[Items from a dataset]

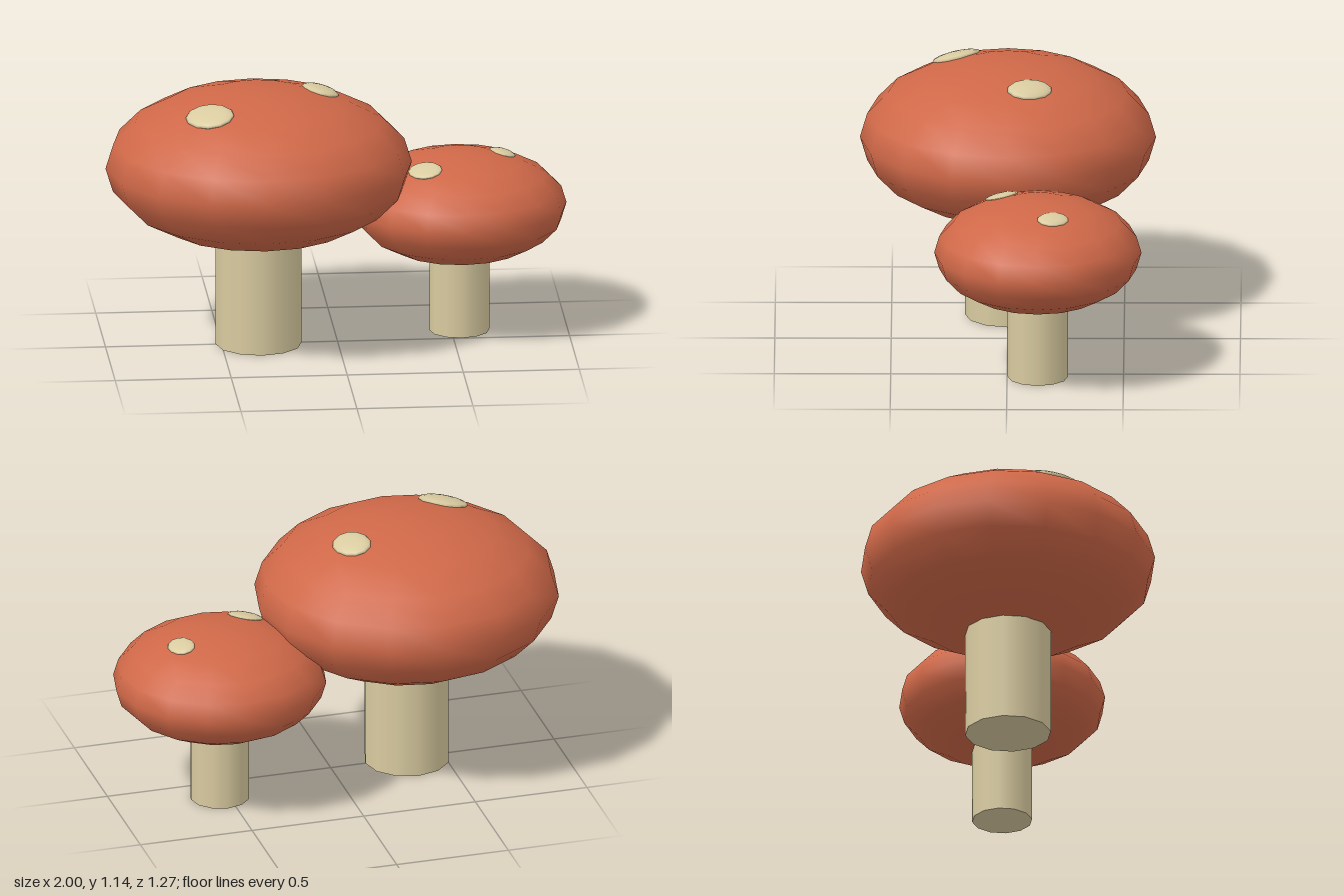
import * as THREE from 'three';

const red = new THREE.MeshStandardMaterial({ color: 0xcf6848 });
red.name = 'capRed';
const cream = new THREE.MeshStandardMaterial({ color: 0xd9cba0 });
cream.name = 'stemCream';

const CAP = new THREE.Vector3(0.66, 0.34, 0.636); // cap radii
const CAP_Y = 0.8;

// Spots: offset from the cap axis, half length around the axis, half width along the slope
const SPOTS = [
  { x: -0.23, z: 0.225, long: 0.114, wide: 0.094 },
  { x: 0.275, z: -0.094, long: 0.099, wide: 0.078 },
];

// Flattened dome lying on the cap surface
function makeSpot({ x, z, long, wide }) {
  const y = CAP.y * Math.sqrt(1 - (x / CAP.x) ** 2 - (z / CAP.z) ** 2);
  const normal = new THREE.Vector3(x / CAP.x ** 2, y / CAP.y ** 2, z / CAP.z ** 2).normalize();
  const around = new THREE.Vector3(-z, 0, x).normalize();
  const slope = new THREE.Vector3().crossVectors(around, normal);
  const spot = new THREE.Mesh(new THREE.SphereGeometry(1, 12, 8), cream);
  spot.name = 'spot';
  spot.quaternion.setFromRotationMatrix(new THREE.Matrix4().makeBasis(around, normal, slope));
  spot.scale.set(long, 0.022, wide);
  spot.position.set(x, CAP_Y + y, z).addScaledVector(normal, -0.006);
  return spot;
}

function makeMushroom(name) {
  const group = new THREE.Group();
  group.name = name;

  // Straight stem, its top hidden inside the cap
  const stem = new THREE.Mesh(new THREE.CylinderGeometry(0.185, 0.185, 0.6, 12), cream);
  stem.name = 'stem';
  stem.position.y = 0.3;

  // Squashed round cap
  const cap = new THREE.Mesh(new THREE.SphereGeometry(1, 16, 10), red);
  cap.name = 'cap';
  cap.scale.copy(CAP);
  cap.position.y = CAP_Y;

  group.add(stem, cap, ...SPOTS.map(makeSpot));
  return group;
}

export function createModel() {
  const model = new THREE.Group();
  model.name = 'mushrooms';

  const large = makeMushroom('largeMushroom');
  large.position.x = -0.34;

  const small = makeMushroom('smallMushroom');
  small.scale.setScalar(0.7);
  small.position.set(0.536, 0, -0.132);

  model.add(large, small);
  return model;
}
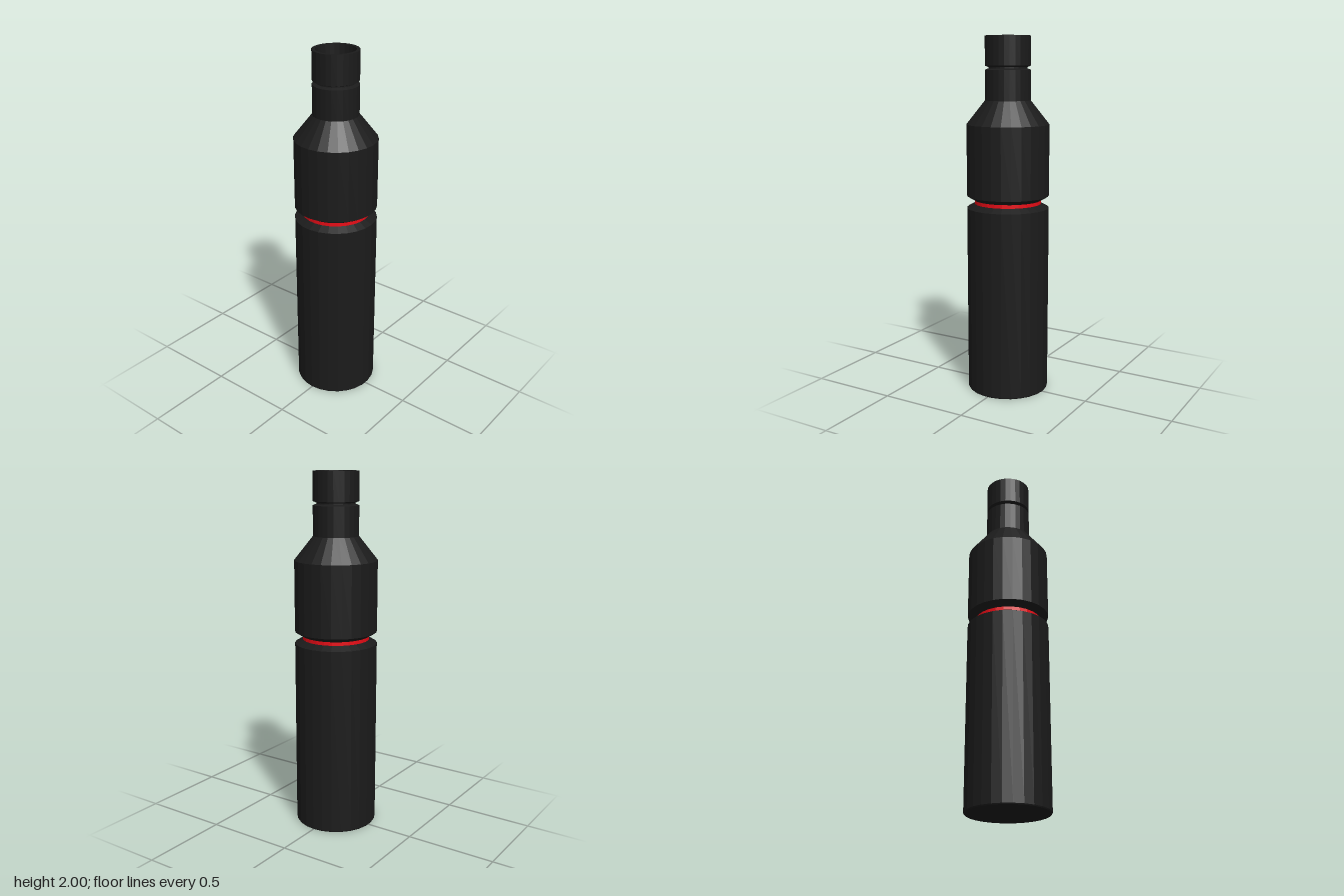
import * as THREE from 'three';

const SIDES = 26;

// Faceted solid of revolution; profile runs [radius, y] from bottom to top
function turned(name, profile, material) {
  const points = profile.map(([r, y]) => new THREE.Vector2(r, y));
  const mesh = new THREE.Mesh(new THREE.LatheGeometry(points, SIDES), material);
  mesh.name = name;
  return mesh;
}

export function createModel() {
  const black = new THREE.MeshStandardMaterial({ color: 0x1b1b1b, flatShading: true });
  const red = new THREE.MeshStandardMaterial({ color: 0xe80c16, flatShading: true });
  const R = 0.23, waist = 0.187, neck = 0.126, groove = 0.106;

  const bottle = new THREE.Group();
  bottle.name = 'bottle';
  bottle.add(
    // Closed base, straight wall, bevel into the waist
    turned('lowerBody', [[0, 0], [R - 0.003, 0], [R, 0.006], [R, 1.057], [waist, 1.08]], black),
    // Coloured ring at the bottom of the waist groove
    turned('waistRing', [[waist, 1.08], [waist, 1.1]], red),
    // Bevel out of the waist, upper wall, sloped shoulder
    turned('upperBody', [[waist, 1.1], [R, 1.125], [R, 1.522], [neck, 1.653]], black),
    // Neck up to its narrow groove
    turned('neck', [[neck, 1.653], [neck, 1.818], [groove, 1.826], [groove, 1.832]], black),
    // Cap with a thin rim and a recessed floor
    turned('cap', [[groove, 1.832], [neck, 1.84], [neck, 2], [0.108, 2], [0.108, 1.86], [0, 1.86]], black),
  );
  return bottle;
}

Required work: Set out every record exactly, images excluded.

Response to the exercise:
import * as THREE from 'three';

const red = new THREE.MeshStandardMaterial({ color: 0xcf6848 });
red.name = 'capRed';
const cream = new THREE.MeshStandardMaterial({ color: 0xd9cba0 });
cream.name = 'stemCream';

const CAP = new THREE.Vector3(0.66, 0.34, 0.636); // cap radii
const CAP_Y = 0.8;

// Spots: offset from the cap axis, half length around the axis, half width along the slope
const SPOTS = [
  { x: -0.23, z: 0.225, long: 0.114, wide: 0.094 },
  { x: 0.275, z: -0.094, long: 0.099, wide: 0.078 },
];

// Flattened dome lying on the cap surface
function makeSpot({ x, z, long, wide }) {
  const y = CAP.y * Math.sqrt(1 - (x / CAP.x) ** 2 - (z / CAP.z) ** 2);
  const normal = new THREE.Vector3(x / CAP.x ** 2, y / CAP.y ** 2, z / CAP.z ** 2).normalize();
  const around = new THREE.Vector3(-z, 0, x).normalize();
  const slope = new THREE.Vector3().crossVectors(around, normal);
  const spot = new THREE.Mesh(new THREE.SphereGeometry(1, 12, 8), cream);
  spot.name = 'spot';
  spot.quaternion.setFromRotationMatrix(new THREE.Matrix4().makeBasis(around, normal, slope));
  spot.scale.set(long, 0.022, wide);
  spot.position.set(x, CAP_Y + y, z).addScaledVector(normal, -0.006);
  return spot;
}

function makeMushroom(name) {
  const group = new THREE.Group();
  group.name = name;

  // Straight stem, its top hidden inside the cap
  const stem = new THREE.Mesh(new THREE.CylinderGeometry(0.185, 0.185, 0.6, 12), cream);
  stem.name = 'stem';
  stem.position.y = 0.3;

  // Squashed round cap
  const cap = new THREE.Mesh(new THREE.SphereGeometry(1, 16, 10), red);
  cap.name = 'cap';
  cap.scale.copy(CAP);
  cap.position.y = CAP_Y;

  group.add(stem, cap, ...SPOTS.map(makeSpot));
  return group;
}

export function createModel() {
  const model = new THREE.Group();
  model.name = 'mushrooms';

  const large = makeMushroom('largeMushroom');
  large.position.x = -0.34;

  const small = makeMushroom('smallMushroom');
  small.scale.setScalar(0.7);
  small.position.set(0.536, 0, -0.132);

  model.add(large, small);
  return model;
}
import * as THREE from 'three';

const SIDES = 26;

// Faceted solid of revolution; profile runs [radius, y] from bottom to top
function turned(name, profile, material) {
  const points = profile.map(([r, y]) => new THREE.Vector2(r, y));
  const mesh = new THREE.Mesh(new THREE.LatheGeometry(points, SIDES), material);
  mesh.name = name;
  return mesh;
}

export function createModel() {
  const black = new THREE.MeshStandardMaterial({ color: 0x1b1b1b, flatShading: true });
  const red = new THREE.MeshStandardMaterial({ color: 0xe80c16, flatShading: true });
  const R = 0.23, waist = 0.187, neck = 0.126, groove = 0.106;

  const bottle = new THREE.Group();
  bottle.name = 'bottle';
  bottle.add(
    // Closed base, straight wall, bevel into the waist
    turned('lowerBody', [[0, 0], [R - 0.003, 0], [R, 0.006], [R, 1.057], [waist, 1.08]], black),
    // Coloured ring at the bottom of the waist groove
    turned('waistRing', [[waist, 1.08], [waist, 1.1]], red),
    // Bevel out of the waist, upper wall, sloped shoulder
    turned('upperBody', [[waist, 1.1], [R, 1.125], [R, 1.522], [neck, 1.653]], black),
    // Neck up to its narrow groove
    turned('neck', [[neck, 1.653], [neck, 1.818], [groove, 1.826], [groove, 1.832]], black),
    // Cap with a thin rim and a recessed floor
    turned('cap', [[groove, 1.832], [neck, 1.84], [neck, 2], [0.108, 2], [0.108, 1.86], [0, 1.86]], black),
  );
  return bottle;
}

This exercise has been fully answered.